Great South Road Geocache Experiment is our contribution to A Sense of Place, an exhibition being held in Papakura Art Gallery until June the 10th.
Near the end of the day Paul and I made a visit to the so-called Bombay Obelisk, a handful of sad-looking volcanic rocks that were pushed out of the route of the southern motorway in the 1990s and now stand on a bank overlooking indifferent traffic. For the neo-Nazis, conspiracy theorists, Maori-bashers, and anti-semites who promote the notion that New Zealand was settled thousands of years ago by an advanced white civilisation, the Obelisk is the remains of an observatory erected by ancient Aryan scientists. In the website we've set up for our geocaching experiment we've described the Obelisk as Stonehenge for Racists.
During a section of Native Affairs' recent expose of the believers in an ancient white civilisation, Martin Doutre, the Holocaust Denier, 9/11 Truther and author of that classic of pseudo-history, Ancient Celtic New Zealand, showed off the Obelisk to reporter Iulia Leilua. As Leilua nodded with an understandable lack of enthusiasm, Doutre denounced the 'apartheid' system that Maori have supposedly imposed on the indigenous white people of New Zealand, and explained that the marks bulldozers had apparently left on the side of one of the obelisk's rocks were actually made thousands of years ago by Celts.
Doutre and his fellow pseudo-historians accuse a vast and intricate conspiracy of troublemaking Maori, politically correct academics, cowed National Party politicians, and United Nations bureaucrats of systematically obscuring this country's glorious white history. Doutre has even spoken to teams of demolitions experts wandering the hinterland of Te Ika a Maui, searching for ancient stone structures to disintegrate.

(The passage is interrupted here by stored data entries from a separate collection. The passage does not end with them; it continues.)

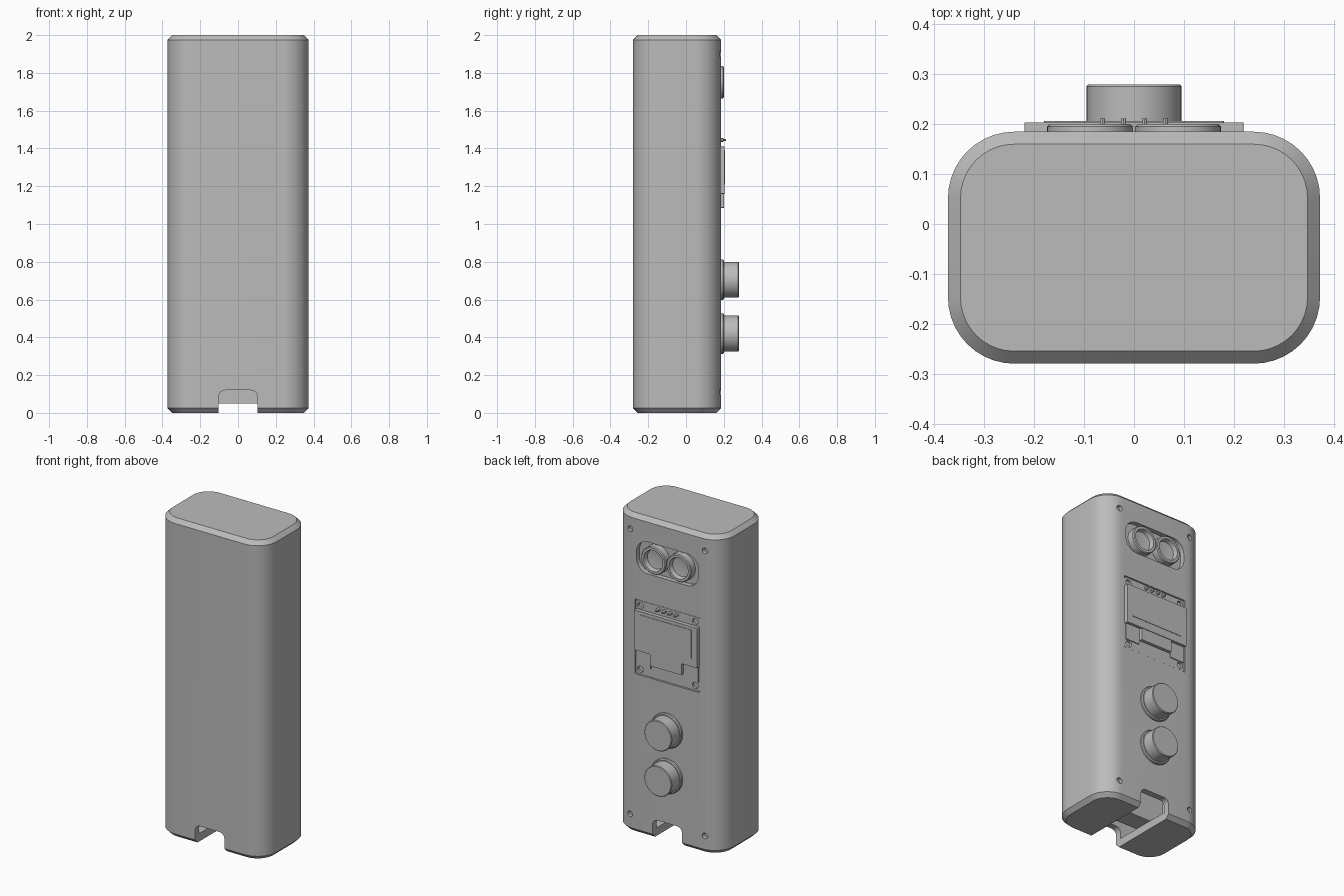
import bpy, bmesh, math
from mathutils import Matrix, Vector

cube = bpy.data.objects.get("Cube")
if cube:
    bpy.data.objects.remove(cube)

grey = bpy.data.materials.new("plain grey")
grey.use_nodes = True
grey.diffuse_color = (0.5, 0.5, 0.5, 1)
grey.node_tree.nodes["Principled BSDF"].inputs["Base Color"].default_value = (0.5, 0.5, 0.5, 1)

BACK = 0.185   # outer back surface


def outline(hw, hh, r, steps=10):
    """Rounded rectangle around the origin, counter-clockwise."""
    pts = []
    for k, (sx, sy) in enumerate([(1, 1), (-1, 1), (-1, -1), (1, -1)]):
        for i in range(steps + 1):
            a = math.pi / 2 * (k + i / steps)
            pts.append((sx * (hw - r) + r * math.cos(a), sy * (hh - r) + r * math.sin(a)))
    return pts


def loft(name, rings):
    """Skin equal-length rings of points and cap both ends."""
    bm = bmesh.new()
    loops = [[bm.verts.new(p) for p in ring] for ring in rings]
    n = len(loops[0])
    for a, b in zip(loops, loops[1:]):
        for i in range(n):
            j = (i + 1) % n
            bm.faces.new((a[i], a[j], b[j], b[i]))
    bm.faces.new(loops[0])
    bm.faces.new(loops[-1])
    bmesh.ops.recalc_face_normals(bm, faces=bm.faces)
    mesh = bpy.data.meshes.new(name)
    bm.to_mesh(mesh)
    bm.free()
    ob = bpy.data.objects.new(name, mesh)
    bpy.context.collection.objects.link(ob)
    mesh.materials.append(grey)
    return ob


def upright(name, levels, cy):
    """Vertical rounded shell; levels are (z, half width, half depth, radius)."""
    return loft(name, [[(x, y + cy, z) for x, y in outline(w, d, r)] for z, w, d, r in levels])


def plate(name, x, z, hw, hh, r, y0, y1):
    """Rounded plate facing the back."""
    return loft(name, [[(x + px, y, z + pz) for px, pz in outline(hw, hh, r)] for y in (y0, y1)])


def turned(name, x, z, profile, n=48):
    """Round part on the back; profile is (radius, y)."""
    return loft(name, [[(x + r * math.cos(2 * math.pi * i / n), y,
                         z + r * math.sin(2 * math.pi * i / n)) for i in range(n)]
                       for r, y in profile])


def cut(target, cutter):
    mod = target.modifiers.new("cut", 'BOOLEAN')
    mod.operation = 'DIFFERENCE'
    mod.solver = 'EXACT'
    mod.object = cutter
    bpy.context.view_layer.objects.active = target
    bpy.ops.object.modifier_apply(modifier=mod.name)
    bpy.data.objects.remove(cutter)


# Hollow case with chamfered ends
c = 0.025
case = upright("case", [(0, 0.373 - c, 0.2325 - c, 0.133 - c), (c, 0.373, 0.2325, 0.133),
                        (2 - c, 0.373, 0.2325, 0.133), (2, 0.373 - c, 0.2325 - c, 0.133 - c)], -0.0475)
cut(case, upright("cavity", [(0.05, 0.333, 0.1925, 0.093), (1.95, 0.333, 0.1925, 0.093)], -0.0475))

# Cable channel through the foot
cut(case, plate("channel", 0, -0.04, 0.102, 0.16, 0.035, -0.4, 0.4))

# Sensor opening, display opening and screw holes
cut(case, plate("sensor_recess", 0, 1.75, 0.215, 0.1, 0.08, 0.155, 0.3))
cut(case, plate("display_recess", 0, 1.235, 0.225, 0.235, 0.005, 0.155, 0.3))
for x in (-0.26, 0.26):
    for z in (0.11, 1.9):
        cut(case, turned("screw_hole", x, z, [(0.018, 0.16), (0.018, 0.3)], 24))

# Block inside, above the channel
plate("inner_block", 0, 0.25, 0.2, 0.2, 0.01, -0.1, 0.02)

# Twin sensor eyes with sunken centres
for side, x in (("left", 0.088), ("right", -0.088)):
    turned("sensor_eye_" + side, x, 1.75,
           [(0.086, 0.15), (0.086, 0.195), (0.081, 0.2), (0.066, 0.2), (0.06, 0.172), (0.03, 0.168)])

# Display board with mounting holes
board = plate("display_board", 0, 1.235, 0.221, 0.231, 0.012, 0.15, 0.18)
for x in (-0.19, 0.19):
    for z in (1.035, 1.435):
        cut(board, turned("board_hole", x, z, [(0.02, 0.165), (0.02, 0.3)], 24))

# Glass, its viewing area and the ribbon below
plate("display_glass", 0, 1.285, 0.22, 0.125, 0.004, 0.178, 0.204)
plate("display_area", 0, 1.3, 0.18, 0.09, 0.004, 0.203, 0.207)
plate("display_ribbon", 0, 1.125, 0.11, 0.04, 0.004, 0.178, 0.2)
for x in (-0.165, 0.165):
    plate("ribbon_tab", x, 1.11, 0.05, 0.052, 0.004, 0.178, 0.186)

# Header pins
for i in range(4):
    turned("header_pin", (i - 1.5) * 0.042, 1.445,
           [(0.011, 0.175), (0.011, 0.196), (0.005, 0.2), (0.005, 0.212)], 12)

# Two push buttons
for name, z in (("upper", 0.705), ("lower", 0.42)):
    turned("button_collar_" + name, 0, z, [(0.107, 0.16), (0.107, 0.195), (0.102, 0.201)])
    turned("button_cap_" + name, 0, z, [(0.095, 0.19), (0.095, 0.276), (0.091, 0.28)])

# Smooth curved sides, keep hard edges
for ob in bpy.context.scene.objects:
    ob.select_set(ob.type == 'MESH')
bpy.context.view_layer.objects.active = case
bpy.ops.object.shade_smooth_by_angle(angle=math.radians(30))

I would never stoop to such measures, despite my unsympathetic discussion of the pseudo-historians on Native Affairs last week. I did, however, feel the need to leave a small and temporary mark on the Bombay Obelisk today. Paul decided that I was paying tribute to The Who's greatest album, which includes that epic, synth-assisted denunciation of uncritical thinking, 'Won't Get Fooled Again'...